March 11, 2009
Bossy never met net he wouldn't shoot at
By EARL MCRAE, SUN MEDIA
Pick a name, any name.
"He's breaking in on goal. He shoots. HE MISSES THE NET."
"He's right out in front. He shoots. HE MISSES THE NET."
"He winds up from the faceoff circle. He shoots. HE MISSES THE NET."
Today being the 23rd anniversary of his spectacular record that might never be broken, I phone the greatest pure scorer in NHL history at his office with the New York Islanders where he's executive director of their business club, and I ask him the question that drives fans nuts.
"Mike, why? Why is it that so many players in today's NHL can't hit the bloody net when they shoot the puck? It's an epidemic."
Hitting the net with the puck was never a problem for the legendary right winger Mike Bossy, Hall Of Famer, his Islanders jersey retired. On this day in 1986, he scored his 50th goal en route to 61 that season. Mike Bossy is the only player to score 50 goals or more in nine consecutive seasons. And he played just 10 seasons.

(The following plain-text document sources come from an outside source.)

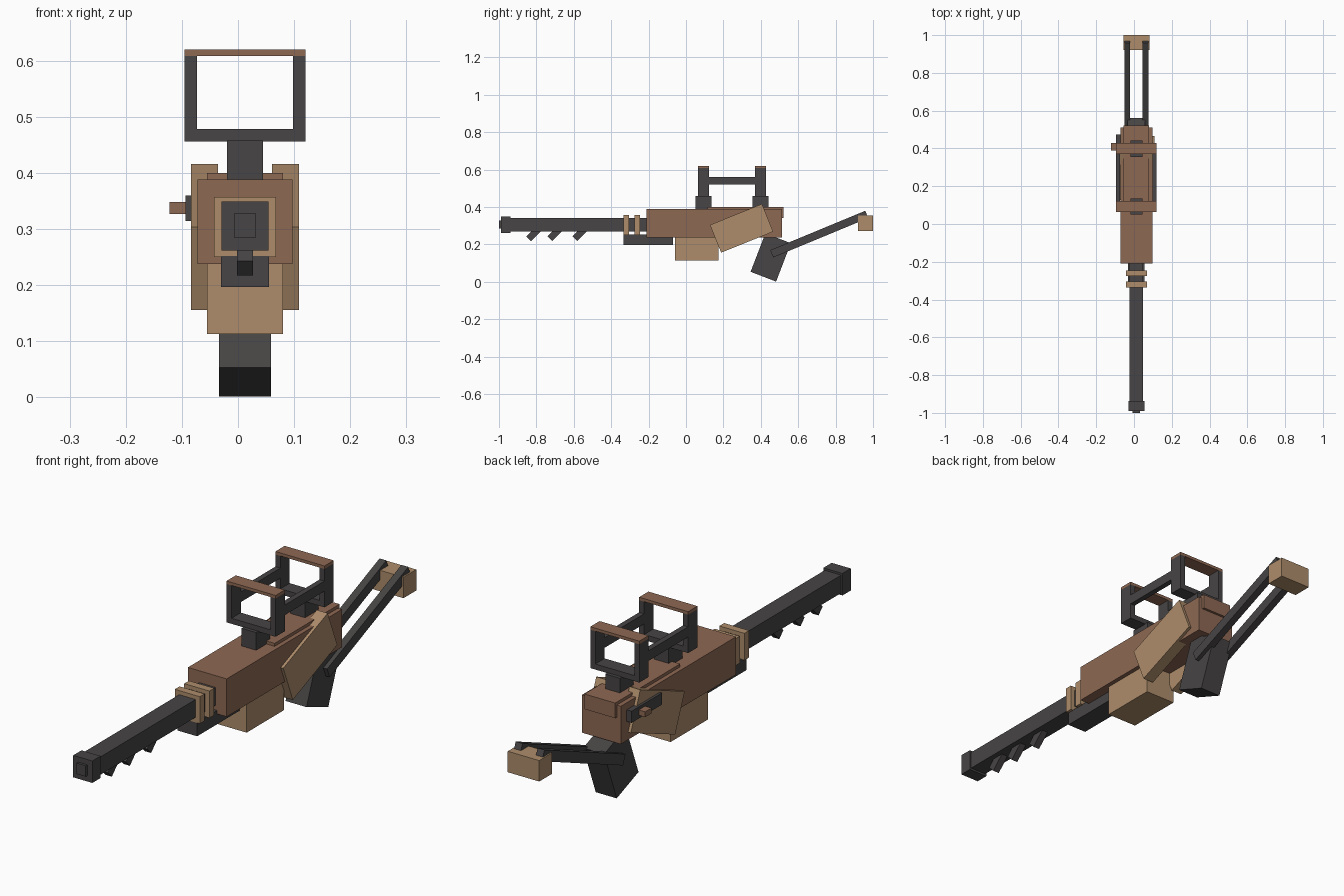
import bpy
from math import radians
from mathutils import Matrix
import bmesh

if "Cube" in bpy.data.objects:
    bpy.data.objects.remove(bpy.data.objects["Cube"])

CX = 0.0125  # centre line of the body


def material(name, color):
    m = bpy.data.materials.new(name)
    m.diffuse_color = color
    m.use_nodes = True
    m.node_tree.nodes["Principled BSDF"].inputs["Base Color"].default_value = color
    return m


brown = material("reddish brown", (0.27, 0.14, 0.087, 1))
tan = material("tan", (0.42, 0.265, 0.146, 1))
dark = material("dark grey", (0.063, 0.058, 0.058, 1))


def block(name, mat, center, size, tilt=0):
    """Box given by centre and size, tilted about the x axis in degrees."""
    mesh = bpy.data.meshes.new(name)
    bm = bmesh.new()
    bmesh.ops.create_cube(bm, size=1, matrix=Matrix.Diagonal((*size, 1)))
    bm.to_mesh(mesh)
    bm.free()
    ob = bpy.data.objects.new(name, mesh)
    ob.location = center
    ob.rotation_euler.x = radians(tilt)
    mesh.materials.append(mat)
    bpy.context.collection.objects.link(ob)
    return ob


def span(name, mat, width, y, z, x=CX):
    """Box given by its width around x and its ranges in y and z."""
    return block(name, mat, (x, sum(y) / 2, sum(z) / 2),
                 (width, y[1] - y[0], z[1] - z[0]))


# Body
span("receiver", brown, 0.17, (-0.21, 0.512), (0.238, 0.388))
span("receiver_lid", brown, 0.135, (0.115, 0.522), (0.34, 0.4))
span("magazine", tan, 0.135, (-0.06, 0.175), (0.113, 0.25))
span("fore_block", dark, 0.086, (-0.335, -0.07), (0.197, 0.252))

# Barrel
span("barrel", dark, 0.072, (-0.95, -0.2), (0.27, 0.341))
span("muzzle_block", dark, 0.084, (-0.99, -0.938), (0.262, 0.349))
span("muzzle_tip", dark, 0.04, (-1.0, -0.98), (0.285, 0.328))
for i, y in enumerate((-0.32, -0.261)):
    span(f"barrel_ring_{i + 1}", tan, 0.11, (y - 0.015, y + 0.015), (0.25, 0.357))
for i, y in enumerate((-0.809, -0.696, -0.563)):
    block(f"barrel_tooth_{i + 1}", dark, (CX, y, 0.262), (0.028, 0.09, 0.036), 45)

# Grip and stock
block("grip", dark, (CX, 0.453, 0.13), (0.092, 0.146, 0.22), -21)
span("butt_pad", tan, 0.138, (0.92, 1.0), (0.272, 0.355))

# Mirrored parts
for side, s in (("left", 1), ("right", -1)):
    block(f"stock_arm_{side}", dark, (CX + s * 0.048, 0.7125, 0.255),
          (0.03, 0.55, 0.042), 22.5)
    block(f"side_panel_{side}", tan, (CX + s * 0.0725, 0.297, 0.286),
          (0.048, 0.3, 0.16), 22)
    span(f"sight_rail_{side}", dark, 0.022, (0.11, 0.38), (0.52, 0.56), CX + s * 0.0965)

# Sight frames
for end, y in (("front", 0.093), ("rear", 0.399)):
    ys = (y - 0.029, y + 0.029)
    span(f"sight_mount_{end}", dark, 0.064, (y - 0.043, y + 0.043), (0.38, 0.458))
    span(f"sight_bottom_{end}", dark, 0.215, ys, (0.456, 0.478))
    span(f"sight_top_{end}", brown, 0.215, ys, (0.608, 0.62))
    for side, s in (("left", 1), ("right", -1)):
        span(f"sight_post_{side}_{end}", dark, 0.022, ys, (0.478, 0.608), CX + s * 0.0965)

# Bolt on the right side
span("bolt_slide", dark, 0.024, (0.285, 0.475), (0.314, 0.36), -0.082)
span("bolt_knob", brown, 0.032, (0.39, 0.43), (0.327, 0.348), -0.106)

It was only in his last season -- 1986-87 -- when, plagued by injuries, he scored fewer than 50. But even then impressive: 38 goals in 63 games. Before that, from season one: 53, 69, 51, 68, 64, 60, 51, 58, 61. Previously, in his final four junior seasons with Laval National: 75, 79, 84, and 70 goals.
Wayne Gretzky sits all alone behind Bossy for consecutive 50-goal-plus seasons. Eight. Gretzky played 11 more seasons than Bossy. How many more 50-goals-or-more consecutive seasons might there have been for Mike Bossy had it not been for the injuries that brought about his retirement at age 30?
Had the gift
"I do know what you mean, I've seen it, too," says Bossy to my question, "and it's hard to know what the reason is."
He does know one thing. You can't teach gift. Bossy had a scoring gift, yes, but his incredible ability to put the puck in the net and hit the net was more than gift, it was skill, and if more players had that skill through the benefit of concentrated teaching, they'd be at least hitting the net more, thus enhancing their chances of scoring.
As a child, Bossy had a rink in the backyard. But it wasn't the ice that was most important to him, it was the wood. A piece of plywood, two feet by two feet. "I'd spend hours every day firing the puck at it. From all angles and distances. Different releases. All body positions. With the combination of skill and intuitiveness, I got to where I always knew where the board was in relation to my body even if I wasn't looking at it."
"When I played (in the NHL) the thing I hated most was missing the net. My mindset was always to hit the net, the puck either going in or a rebound.
"Instinctively, I also always knew where the net was and where and how to position myself. The rapidity of shooting, the element of surprise, was something I believed was very important.
"One thing I see today is players looking too much for the perfect shot. The front of the net is so loaded now that it's hard sometimes to find a spot to shoot at so -- if they do shoot -- they're trying to pick the corners, and wind up missing the net."
Called by Bridgman
Except, I tell him, I'm talking about players who've made the NHL, their eyes wide open, who miss the net by a country mile when there's no impediment whatsoever between them and the goalies.
"Right. Obviously, there's some shooting skill needed, too."
In the first year of the Senators, GM Mel "Melvo The Missing Marx Brother" Bridgman was stricken by a thought.
"He phoned me at 2:30 in the morning and said he wanted to talk about hiring me as the team's offensive coach," says Bossy. "Even now, teams have defensive coaches, but not offensive coaches."
Bossy said he'd be interested in talking.
Bridgman said he'd get back to him.
"He didn't call back. Experts say you can't teach someone to score goals, but you can teach how to concentrate better on positioning, shooting positions, and shot selection."
Nine 50-goal-plus seasons in a row.
"Absolutely I'm proud of it," he says when asked what it means to him. "Aside from our four Stanley Cup wins, it's right up there with it."